Wuhan, the Chinese city known as the home of a new virus that has sickened dozens, killed one man and sparked international concern, is not an obvious holiday destination.
But Tian, a tourist from another metropolis around three hours' drive away, decided to make the trip despite trepidation from his family over reports of a mysterious pneumonia outbreak.
"I said I should be fine, so I came," he told AFP after checking out of his hotel on Sunday, wearing a face mask as a precaution nonetheless.
Residents of the central city seem just as unconcerned about the disease, believed to be from the same family as SARS -- an infectious coronavirus that killed hundreds of people in mainland China and Hong Kong in 2002-2003.
So far 41 people with pneumonia-like symptoms have been diagnosed with the new virus in Wuhan, with authorities disclosing on Saturday the death of a 61-year-old man two days earlier.
The outbreak began just weeks before China's busiest annual travel period, and national plane and rail authorities are closely watching developments as millions prepare to visit family at Lunar New Year.
No clear evidence of human-to-human transmission has yet been detected, according to the local health commission.

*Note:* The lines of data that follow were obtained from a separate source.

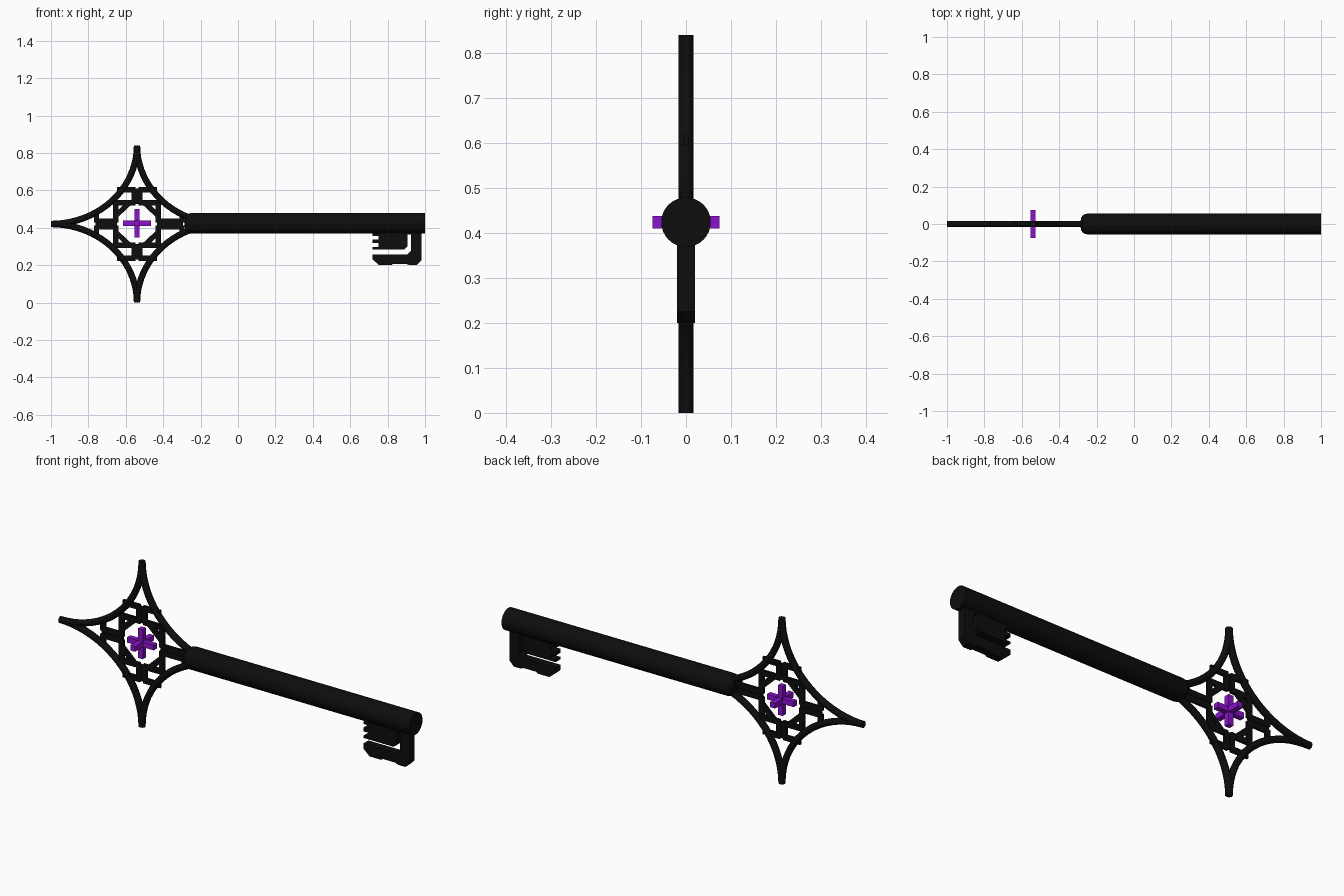
import bpy
import bmesh
from math import sin, cos, pi
from mathutils import Matrix, Vector

if "Cube" in bpy.data.objects:
    bpy.data.objects.remove(bpy.data.objects["Cube"])

CX, CZ = -0.54, 0.42          # centre of the star-shaped bow
RX, RZ = 0.46, 0.42           # reach of its points


def material(name, color):
    m = bpy.data.materials.new(name)
    m.use_nodes = True
    m.diffuse_color = color
    m.node_tree.nodes["Principled BSDF"].inputs["Base Color"].default_value = color
    return m


black = material("black_iron", (0.004, 0.004, 0.004, 1))
purple = material("purple_gem", (0.26, 0.006, 0.62, 1))


def finish(bm, name, mat):
    bmesh.ops.recalc_face_normals(bm, faces=bm.faces)
    mesh = bpy.data.meshes.new(name)
    bm.to_mesh(mesh)
    bm.free()
    mesh.materials.append(mat)
    ob = bpy.data.objects.new(name, mesh)
    bpy.context.collection.objects.link(ob)
    return ob


def add_box(bm, center, size):
    bmesh.ops.create_cube(bm, size=1, matrix=Matrix.Translation(center) @ Matrix.Diagonal((*size, 1)))


def add_bar(bm, a, b, width=0.012, depth=0.028):
    """Flat bar between two points given in the bow's own plane."""
    a, b = Vector((CX + a[0], 0, CZ + a[1])), Vector((CX + b[0], 0, CZ + b[1]))
    d = b - a
    rot = d.to_track_quat('X', 'Y').to_matrix().to_4x4()
    bmesh.ops.create_cube(bm, size=1, matrix=Matrix.Translation((a + b) / 2) @ rot
                          @ Matrix.Diagonal((d.length + width, depth, width, 1)))


def add_prism(bm, outline, half):
    face = bm.faces.new([bm.verts.new((x, -half, z)) for x, z in outline])
    out = bmesh.ops.extrude_face_region(bm, geom=[face])["geom"]
    bmesh.ops.translate(bm, vec=(0, 2 * half, 0),
                        verts=[v for v in out if isinstance(v, bmesh.types.BMVert)])


# Bow outline: four concave arcs swept as round bars
curve = bpy.data.curves.new("bow_outline", 'CURVE')
curve.dimensions = '3D'
curve.bevel_depth = 0.017
curve.bevel_resolution = 2
curve.use_fill_caps = True
STEPS = 20
for sx in (-1, 1):
    for sz in (-1, 1):
        spline = curve.splines.new('POLY')
        spline.points.add(STEPS)
        for i, p in enumerate(spline.points):
            t = i / STEPS * pi / 2
            p.co = (CX + sx * RX * (1 - cos(t)), 0, CZ + sz * RZ * (1 - sin(t)), 1)
curve.materials.append(black)
bow = bpy.data.objects.new("bow_outline", curve)
bpy.context.collection.objects.link(bow)

# Tracery: mirrored thin bars inside the bow
bm = bmesh.new()
GAP, INNER, TOP = 0.015, 0.113, 0.183
for sx in (-1, 1):
    side = 0.24 if sx > 0 else 0.217
    for sz in (-1, 1):
        bars = [((GAP, INNER), (GAP, TOP)), ((GAP, TOP), (0.1, TOP)),
                ((GAP, INNER), (INNER, INNER)), ((INNER, INNER), (INNER, GAP)),
                ((INNER, GAP), (side, GAP)), ((side, GAP), (side, 0.05)),
                ((INNER, 0.045), (0.04, INNER))]
        for a, b in bars:
            add_bar(bm, (sx * a[0], sz * a[1]), (sx * b[0], sz * b[1]))
finish(bm, "bow_tracery", black)

# Three-axis cross at the centre of the bow
bm = bmesh.new()
for axis in range(3):
    size = [0.027] * 3
    size[axis] = 0.15
    add_box(bm, (CX, 0, CZ + 0.004), size)
finish(bm, "center_cross", purple)

# Shaft with a rounded inner end
bm = bmesh.new()
bmesh.ops.create_cone(bm, cap_ends=True, segments=32, radius1=0.055, radius2=0.055, depth=1.285,
                      matrix=Matrix.Translation((0.3575, 0, 0.424)) @ Matrix.Rotation(pi / 2, 4, 'Y'))
rim = [e for e in bm.edges if all(v.co.x < 0 for v in e.verts)]
bmesh.ops.bevel(bm, geom=rim, offset=0.035, segments=4, profile=0.5, affect='EDGES')
shaft = finish(bm, "shaft", black)
bpy.context.view_layer.objects.active = shaft
shaft.select_set(True)
bpy.ops.object.shade_smooth_by_angle()

# Bit: hooked outer blade plus toothed inner block
bm = bmesh.new()
add_prism(bm, [(0.925, 0.4), (0.98, 0.4), (0.98, 0.225), (0.955, 0.2), (0.915, 0.2),
               (0.9, 0.207), (0.83, 0.207), (0.82, 0.2), (0.755, 0.2), (0.72, 0.23),
               (0.72, 0.257), (0.905, 0.257), (0.925, 0.277)], 0.02)
add_prism(bm, [(0.75, 0.4), (0.905, 0.4), (0.905, 0.3), (0.89, 0.285), (0.75, 0.285)], 0.02)
for z, height in ((0.362, 0.012), (0.328, 0.02), (0.291, 0.012)):
    add_box(bm, (0.745, 0, z), (0.05, 0.04, height))
add_box(bm, (0.915, 0, 0.375), (0.03, 0.04, 0.02))
finish(bm, "key_bit", black)
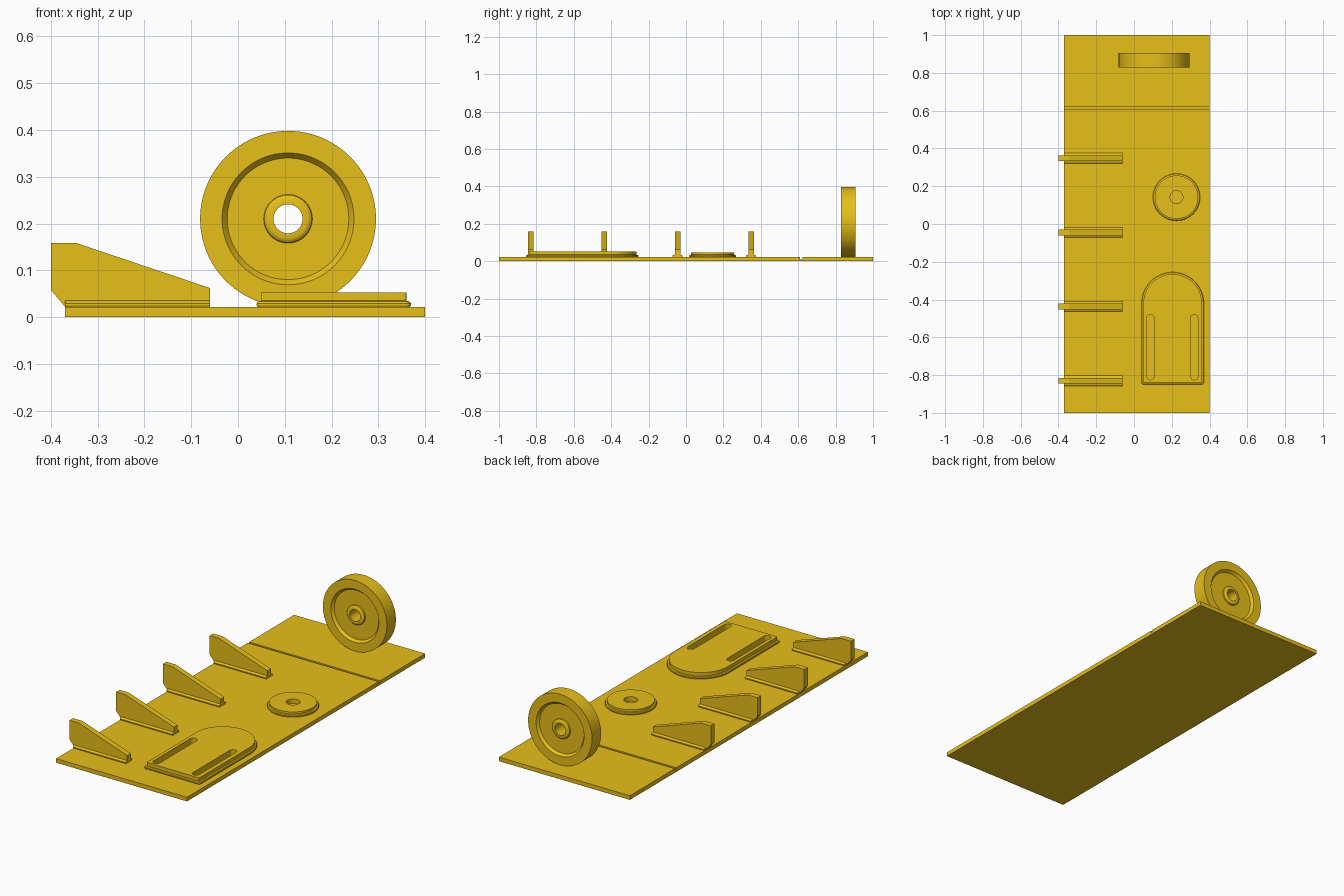
import bpy, bmesh, math
from math import pi, sin, cos

if "Cube" in bpy.data.objects:
    bpy.data.objects.remove(bpy.data.objects["Cube"])

mat = bpy.data.materials.new("yellow_paint")
mat.diffuse_color = (0.80, 0.52, 0.01, 1)
mat.use_nodes = True
mat.node_tree.nodes["Principled BSDF"].inputs["Base Color"].default_value = mat.diffuse_color
TOP = 0.022  # upper surface of the base plate


def finish(name, bm, smooth=False):
    bmesh.ops.recalc_face_normals(bm, faces=bm.faces)
    me = bpy.data.meshes.new(name)
    bm.to_mesh(me)
    bm.free()
    ob = bpy.data.objects.new(name, me)
    bpy.context.collection.objects.link(ob)
    me.materials.append(mat)
    if smooth:
        bpy.ops.object.select_all(action='DESELECT')
        ob.select_set(True)
        bpy.context.view_layer.objects.active = ob
        bpy.ops.object.shade_smooth_by_angle(angle=math.radians(30))
    return ob


def prism(name, pts, vec):
    """Closed 3D polygon swept along a vector."""
    bm = bmesh.new()
    face = bm.faces.new([bm.verts.new(p) for p in pts])
    geo = bmesh.ops.extrude_face_region(bm, geom=[face])["geom"]
    bmesh.ops.translate(bm, vec=vec, verts=[g for g in geo if isinstance(g, bmesh.types.BMVert)])
    return finish(name, bm)


def loft(name, rings, wrap=False):
    """Quad skin joining loops with equal point counts."""
    bm = bmesh.new()
    loops = [[bm.verts.new(p) for p in r] for r in rings]
    pairs = list(zip(loops, loops[1:])) + ([(loops[-1], loops[0])] if wrap else [])
    for a, b in pairs:
        for i in range(len(a)):
            j = (i + 1) % len(a)
            bm.faces.new((a[i], a[j], b[j], b[i]))
    return finish(name, bm, True)


def arc(cx, cy, r, a0, a1, n):
    return [(cx + r * cos(a0 + (a1 - a0) * i / n), cy + r * sin(a0 + (a1 - a0) * i / n))
            for i in range(n + 1)]


def circle(cx, cy, r, n=64):
    return arc(cx, cy, r, 0, 2 * pi, n)[:-1]


def plate_with_holes(name, outlines, z0, z1):
    """First outline is the edge, the others are cut-outs."""
    cu = bpy.data.curves.new(name, 'CURVE')
    cu.dimensions, cu.fill_mode, cu.extrude = '2D', 'BOTH', (z1 - z0) / 2
    for pts in outlines:
        sp = cu.splines.new('POLY')
        sp.points.add(len(pts) - 1)
        sp.use_cyclic_u = True
        for p, (x, y) in zip(sp.points, pts):
            p.co = (x, y, 0, 1)
    tmp = bpy.data.objects.new(name + "_curve", cu)
    bpy.context.collection.objects.link(tmp)
    bm = bmesh.new()
    bm.from_mesh(tmp.to_mesh())
    bpy.data.objects.remove(tmp)
    bmesh.ops.remove_doubles(bm, verts=bm.verts, dist=1e-5)
    bmesh.ops.translate(bm, vec=(0, 0, (z0 + z1) / 2), verts=bm.verts)
    return finish(name, bm, True)


def weld(name, outline):
    """Fillet bead around a pad; outline(offset) gives the loop."""
    steps = [(0.008, TOP), (0.010, 0.025), (0.010, 0.029), (0.007, 0.033), (0, 0.035)]
    loft(name, [[(x, y, z) for x, y in outline(d)] for d, z in steps])


# Base plate with a narrow cross groove
side = [(-1, 0), (1, 0), (1, TOP), (0.622, TOP), (0.622, 0.010), (0.610, 0.010),
        (0.610, TOP), (-1, TOP)]
prism("base_plate", [(-0.37, y, z) for y, z in side], (0.77, 0, 0))

# Four gusset brackets, each on a weld strip
gusset = [(-0.37, TOP), (-0.40, 0.058), (-0.40, 0.158), (-0.345, 0.158), (-0.06, 0.062), (-0.06, TOP)]
half = [(0.025, TOP), (0.027, 0.025), (0.027, 0.029), (0.022, 0.033), (0.015, 0.035)]
for k, y in enumerate((-0.83, -0.437, -0.045, 0.348)):
    prism(f"gusset_{k + 1}", [(x, y - 0.015, z) for x, z in gusset], (0, 0.03, 0))
    strip = half + [(-w, z) for w, z in reversed(half)]
    prism(f"gusset_weld_{k + 1}", [(-0.37, y + w, z) for w, z in strip], (0.31, 0, 0))


# Arched pad with two slots
def arch(d):
    c = 0.003 + d
    return (arc(0.205, -0.42, 0.155 + d, 0, pi, 40)
            + arc(0.05 - d + c, -0.84 - d + c, c, pi, 1.5 * pi, 6)
            + arc(0.36 + d - c, -0.84 - d + c, c, 1.5 * pi, 2 * pi, 6))


def slot(cx, y0, y1, r):
    return arc(cx, y1 - r, r, 0, pi, 14) + arc(cx, y0 + r, r, pi, 2 * pi, 14)


plate_with_holes("arched_pad", [arch(0)] + [slot(cx, -0.825, -0.48, 0.019) for cx in (0.087, 0.319)],
                 TOP, 0.053)
weld("arched_pad_weld", arch)

# Round pad with a centre hole
plate_with_holes("round_pad", [circle(0.225, 0.142, 0.115), circle(0.225, 0.142, 0.034, 40)], TOP, 0.046)
weld("round_pad_weld", lambda d: circle(0.225, 0.142, 0.115 + d))

# Wheel: symmetric turned profile (radius, half width), recessed web and hub
prof = [(0.031, 0.037), (0.042, 0.037), (0.047, 0.035), (0.051, 0.031), (0.052, 0.024),
        (0.130, 0.024), (0.141, 0.038), (0.188, 0.038)]
prof += [(r, -w) for r, w in reversed(prof)]
loft("wheel", [[(x, 0.867 + w, z) for x, z in circle(0.107, 0.21, r, 96)] for r, w in prof], True)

Huanan Seafood Wholesale Market in the city centre -- where multiple pneumonia patients worked -- is still cordoned off after being shut down on January 1.
But multiple restaurants sharing the same building were open and serving customers early Sunday morning.
Initial reports about the virus had raised fears that SARS was back, prompting authorities to punish eight people for posting false information online.
While the outbreak sparked a run on face masks at pharmacies in Hong Kong, where scientists urged people to stay vigilant, few on the streets of central Wuhan were sporting masks this weekend.
Most of the guards stationed around the seafood market were not wearing protective gear, although one group of security staff who had entered the market area wore masks and hats and were instructed at a morning briefing to stay covered at all times.
Multiple people without safety equipment were seen exiting and entering the market, however, while some guards appeared more concerned about the spread of unflattering images than contagion.
One of them threatened to track down AFP reporters for filming a confrontation between the guards and an elderly man who wanted to enter the market.
The same guard said merchants had been allowed to enter the facility to check on their stalls, accompanied by security staff.
-'Nothing you can do'-
Chinese scientists said last week they believe the pathogen is a previously unknown type of coronavirus -- a broad family ranging from the common cold to more serious illnesses like SARS.
Hong Kong's Department of Health said Saturday that genetic sequencing of the virus found in one of the Wuhan patients indicated it was 80 percent similar to SARS found in bats.
But they said it was too soon to conclude that it was a SARS strain.
Outside the medical centre in Wuhan where the infected are being treated, patients discharged after being seen for other illnesses waited for buses and taxis, some without face masks.
Visitors were free to enter and exit the hospital compound, although a guard physically blocked AFP from filming a group of patients moving between buildings, saying it was a "sensitive" scene.
Two women surnamed Yan and Shu who had been discharged said on Sunday that hospital authorities had pushed overnight for as many patients unrelated to the pneumonia outbreak to be sent home as possible.
"Most of the building is empty," Shu said, adding that she believed more pneumonia patients would soon be transferred there.
Another woman surnamed Yan, waiting for a bus near the hospital with her husband and three-year-old daughter, said she was concerned about the virus but felt there was little point in worrying.
"If the illness looks for us, there's nothing we can do," she said.
Her husband Cao said most of their neighbours in the Wuchang district across the river from Huanan market were "not worried", as they rarely crossed over to the other side of the city.